A common response to being made aware of one’s short-comings or being faced with threat is to try harder. We double down. In the times of our greatest need, we are tempted to turn in on ourselves for resolve to overcome.
That is not a gospel response.
This is all too common of a response in life. Let me provide a typical example. When I read on spiritual growth, too often I am cast back upon myself. What does this look like? I (subject) walk away with a list of things I am to do (verb) that will cause God (object) to transform me…..or something like that. That is not the gospel (this is actually a form of Pelagianism which teaches we can be and do better by our own efforts apart from God’s grace).
Back to gospel grammar school for me….
A Gospel Grammar*
A basic sentence has a subject, a verb and an object.
So what is a gospel grammar?
God is always the subject.
God’s redemptive activity is the verb.
All creation, human kind supremely, is the object.
This provides us our ingredients for a gospel orientation for our grammar: What God has done, is doing, and will do on behalf of all creation. Creation, including us, is in a receptive and responsive posture.
This grammar is crucial in our teaching, writing, story telling, and shepherding.
An Example of Gospel Grammar in Action
One of my colleagues found a wonderful, old (1970’s!) interview of James Torrence. The entire interview is 20+ minutes long. But fast forward to 17:30 and listen to the sweet story Torrence tells of caring for a man desperately in need.
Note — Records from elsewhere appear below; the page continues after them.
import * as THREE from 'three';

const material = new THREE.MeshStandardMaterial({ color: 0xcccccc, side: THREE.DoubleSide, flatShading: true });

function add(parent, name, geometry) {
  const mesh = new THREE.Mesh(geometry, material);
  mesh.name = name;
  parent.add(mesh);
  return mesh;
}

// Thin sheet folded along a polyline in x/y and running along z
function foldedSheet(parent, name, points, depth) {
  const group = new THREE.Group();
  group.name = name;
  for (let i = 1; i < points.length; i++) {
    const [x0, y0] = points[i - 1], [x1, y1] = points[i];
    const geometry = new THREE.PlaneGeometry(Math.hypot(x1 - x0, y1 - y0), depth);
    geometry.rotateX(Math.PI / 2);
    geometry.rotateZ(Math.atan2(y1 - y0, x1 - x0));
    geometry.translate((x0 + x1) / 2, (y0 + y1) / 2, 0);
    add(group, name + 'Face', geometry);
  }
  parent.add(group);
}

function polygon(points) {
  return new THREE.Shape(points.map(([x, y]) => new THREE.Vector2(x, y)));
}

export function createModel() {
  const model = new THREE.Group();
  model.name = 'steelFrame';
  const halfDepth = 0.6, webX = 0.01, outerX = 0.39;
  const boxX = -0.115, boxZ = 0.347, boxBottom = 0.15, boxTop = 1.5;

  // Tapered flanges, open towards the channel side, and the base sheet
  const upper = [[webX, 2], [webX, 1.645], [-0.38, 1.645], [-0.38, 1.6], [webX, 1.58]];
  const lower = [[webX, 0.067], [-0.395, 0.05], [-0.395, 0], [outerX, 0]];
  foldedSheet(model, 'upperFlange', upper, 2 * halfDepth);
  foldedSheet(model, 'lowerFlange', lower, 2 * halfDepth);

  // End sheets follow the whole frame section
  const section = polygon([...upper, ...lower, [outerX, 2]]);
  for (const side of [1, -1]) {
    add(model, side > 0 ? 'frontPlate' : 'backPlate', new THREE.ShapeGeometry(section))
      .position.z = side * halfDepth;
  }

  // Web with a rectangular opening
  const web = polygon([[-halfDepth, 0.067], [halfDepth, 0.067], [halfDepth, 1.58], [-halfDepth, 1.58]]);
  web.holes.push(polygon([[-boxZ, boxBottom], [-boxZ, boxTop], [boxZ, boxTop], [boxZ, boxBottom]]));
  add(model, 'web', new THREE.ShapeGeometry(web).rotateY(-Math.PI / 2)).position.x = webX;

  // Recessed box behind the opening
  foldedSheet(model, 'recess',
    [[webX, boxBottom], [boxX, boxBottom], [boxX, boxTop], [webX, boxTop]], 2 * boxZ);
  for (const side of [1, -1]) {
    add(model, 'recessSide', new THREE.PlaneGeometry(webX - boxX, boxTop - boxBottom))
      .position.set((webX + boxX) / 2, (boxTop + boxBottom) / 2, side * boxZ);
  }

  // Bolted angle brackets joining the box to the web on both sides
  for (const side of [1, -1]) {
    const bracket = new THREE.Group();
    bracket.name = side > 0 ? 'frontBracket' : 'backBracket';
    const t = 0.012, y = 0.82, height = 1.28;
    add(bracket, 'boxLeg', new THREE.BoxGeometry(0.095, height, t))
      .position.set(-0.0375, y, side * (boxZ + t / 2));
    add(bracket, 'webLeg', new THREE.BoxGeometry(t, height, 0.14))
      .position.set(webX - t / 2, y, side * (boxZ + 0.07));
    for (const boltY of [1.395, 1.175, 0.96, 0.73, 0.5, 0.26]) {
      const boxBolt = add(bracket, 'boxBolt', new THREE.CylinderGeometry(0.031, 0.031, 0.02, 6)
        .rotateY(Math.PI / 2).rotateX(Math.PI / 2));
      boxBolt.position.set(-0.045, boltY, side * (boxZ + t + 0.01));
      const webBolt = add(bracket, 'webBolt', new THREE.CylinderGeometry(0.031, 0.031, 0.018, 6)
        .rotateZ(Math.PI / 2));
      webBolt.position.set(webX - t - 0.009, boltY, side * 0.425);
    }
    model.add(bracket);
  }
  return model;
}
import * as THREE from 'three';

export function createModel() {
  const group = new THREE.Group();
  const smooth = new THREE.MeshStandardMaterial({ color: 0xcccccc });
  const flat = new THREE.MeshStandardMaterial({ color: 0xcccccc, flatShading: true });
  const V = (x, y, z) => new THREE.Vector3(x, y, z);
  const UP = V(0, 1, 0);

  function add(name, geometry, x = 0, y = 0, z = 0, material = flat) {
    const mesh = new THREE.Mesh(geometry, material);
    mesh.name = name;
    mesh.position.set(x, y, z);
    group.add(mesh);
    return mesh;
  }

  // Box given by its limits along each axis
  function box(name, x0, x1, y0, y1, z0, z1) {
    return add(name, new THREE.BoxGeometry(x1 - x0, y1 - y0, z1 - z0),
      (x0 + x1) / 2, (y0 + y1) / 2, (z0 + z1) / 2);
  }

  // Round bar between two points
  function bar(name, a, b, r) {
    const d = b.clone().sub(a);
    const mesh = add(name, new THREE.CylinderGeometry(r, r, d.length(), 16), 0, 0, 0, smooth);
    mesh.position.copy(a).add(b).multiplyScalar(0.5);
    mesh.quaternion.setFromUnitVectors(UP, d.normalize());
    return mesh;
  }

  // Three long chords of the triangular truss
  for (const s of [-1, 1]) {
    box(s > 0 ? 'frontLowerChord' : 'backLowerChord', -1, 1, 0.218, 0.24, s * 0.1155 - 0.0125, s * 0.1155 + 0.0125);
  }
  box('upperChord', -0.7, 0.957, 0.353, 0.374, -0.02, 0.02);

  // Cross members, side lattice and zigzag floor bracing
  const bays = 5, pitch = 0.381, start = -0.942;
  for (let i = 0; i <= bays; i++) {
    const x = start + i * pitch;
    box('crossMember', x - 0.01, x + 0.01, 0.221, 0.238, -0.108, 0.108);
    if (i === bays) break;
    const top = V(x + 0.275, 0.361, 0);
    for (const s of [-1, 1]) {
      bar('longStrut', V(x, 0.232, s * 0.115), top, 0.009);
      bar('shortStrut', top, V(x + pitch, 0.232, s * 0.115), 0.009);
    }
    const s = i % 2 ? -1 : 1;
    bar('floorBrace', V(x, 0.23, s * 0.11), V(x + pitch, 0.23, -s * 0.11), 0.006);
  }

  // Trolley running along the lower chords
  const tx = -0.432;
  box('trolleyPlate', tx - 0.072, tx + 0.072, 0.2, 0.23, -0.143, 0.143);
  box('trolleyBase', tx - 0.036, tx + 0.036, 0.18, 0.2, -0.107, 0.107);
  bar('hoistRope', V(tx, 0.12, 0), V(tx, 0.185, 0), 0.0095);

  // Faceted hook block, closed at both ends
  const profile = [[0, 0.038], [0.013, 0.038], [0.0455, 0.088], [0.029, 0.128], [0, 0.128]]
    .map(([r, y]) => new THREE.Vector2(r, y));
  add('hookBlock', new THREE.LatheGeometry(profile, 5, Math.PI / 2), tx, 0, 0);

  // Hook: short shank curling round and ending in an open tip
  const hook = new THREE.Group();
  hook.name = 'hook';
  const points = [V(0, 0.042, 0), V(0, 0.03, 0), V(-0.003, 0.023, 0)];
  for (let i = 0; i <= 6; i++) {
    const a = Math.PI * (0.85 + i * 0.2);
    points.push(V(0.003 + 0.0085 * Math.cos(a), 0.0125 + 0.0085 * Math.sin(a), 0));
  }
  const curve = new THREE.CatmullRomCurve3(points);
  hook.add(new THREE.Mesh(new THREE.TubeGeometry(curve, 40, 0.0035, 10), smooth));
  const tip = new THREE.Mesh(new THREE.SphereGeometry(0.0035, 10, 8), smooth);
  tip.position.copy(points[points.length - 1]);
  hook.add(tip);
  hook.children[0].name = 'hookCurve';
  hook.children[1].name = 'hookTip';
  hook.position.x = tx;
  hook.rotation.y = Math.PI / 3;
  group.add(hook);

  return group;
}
Torrence shepherds him to the reality of the Father, Son and Spirit and the gospel reality we are gathered into. Go ahead and take a moment to watch this short clip (it will open in a separate tab).
What a sweet story of pastoral kindness oriented around the gospel of our Lord! This story is also recorded as the opening of chapter 2 in his book Worship, Community and the Triune God of Grace (which is worth the read). Note how Torrence did not “throw the man back upon himself” in his time of deep need and profound spiritual inability. He related to the man from a Trinitarian, Christ-centered starting point. It is the gospel grammar in action. Beautiful. Torrence provides us a model for gospel orientation in caring for others. And to responding to ourselves in seasons of uncertainty (of which we find ourselves in today).
Shepherding with a Gospel Grammar
God is always previous.
He is there before we arrive. He has been working before we are aware of it.
He is always the subject. He is always acting on our behalf, on behalf of the entire world.
We are always being moved towards, invited in, wooed. Ours is always a response to his primary loving and faithful pursuit. Always.
Each of us knows others, even ourselves, who resemble the man on the beach. How is Jesus graciously teaching you to not throw yourself back upon yourself with doubling down determination? How is he teaching you to not throw others back upon themselves in a time of need?
God invites us to rest in his provident care and reflect that in our pastoral-grammar to others and ourselves.
Take the gospel grammar test: Pay attention to how you order your statements over the coming weeks. I’d love to hear what you notice.
*Credit goes to Vicar Ken Robertson at International Anglican Church, Colorado Springs, CO for introducing me to this gospel orientational in one’s grammar.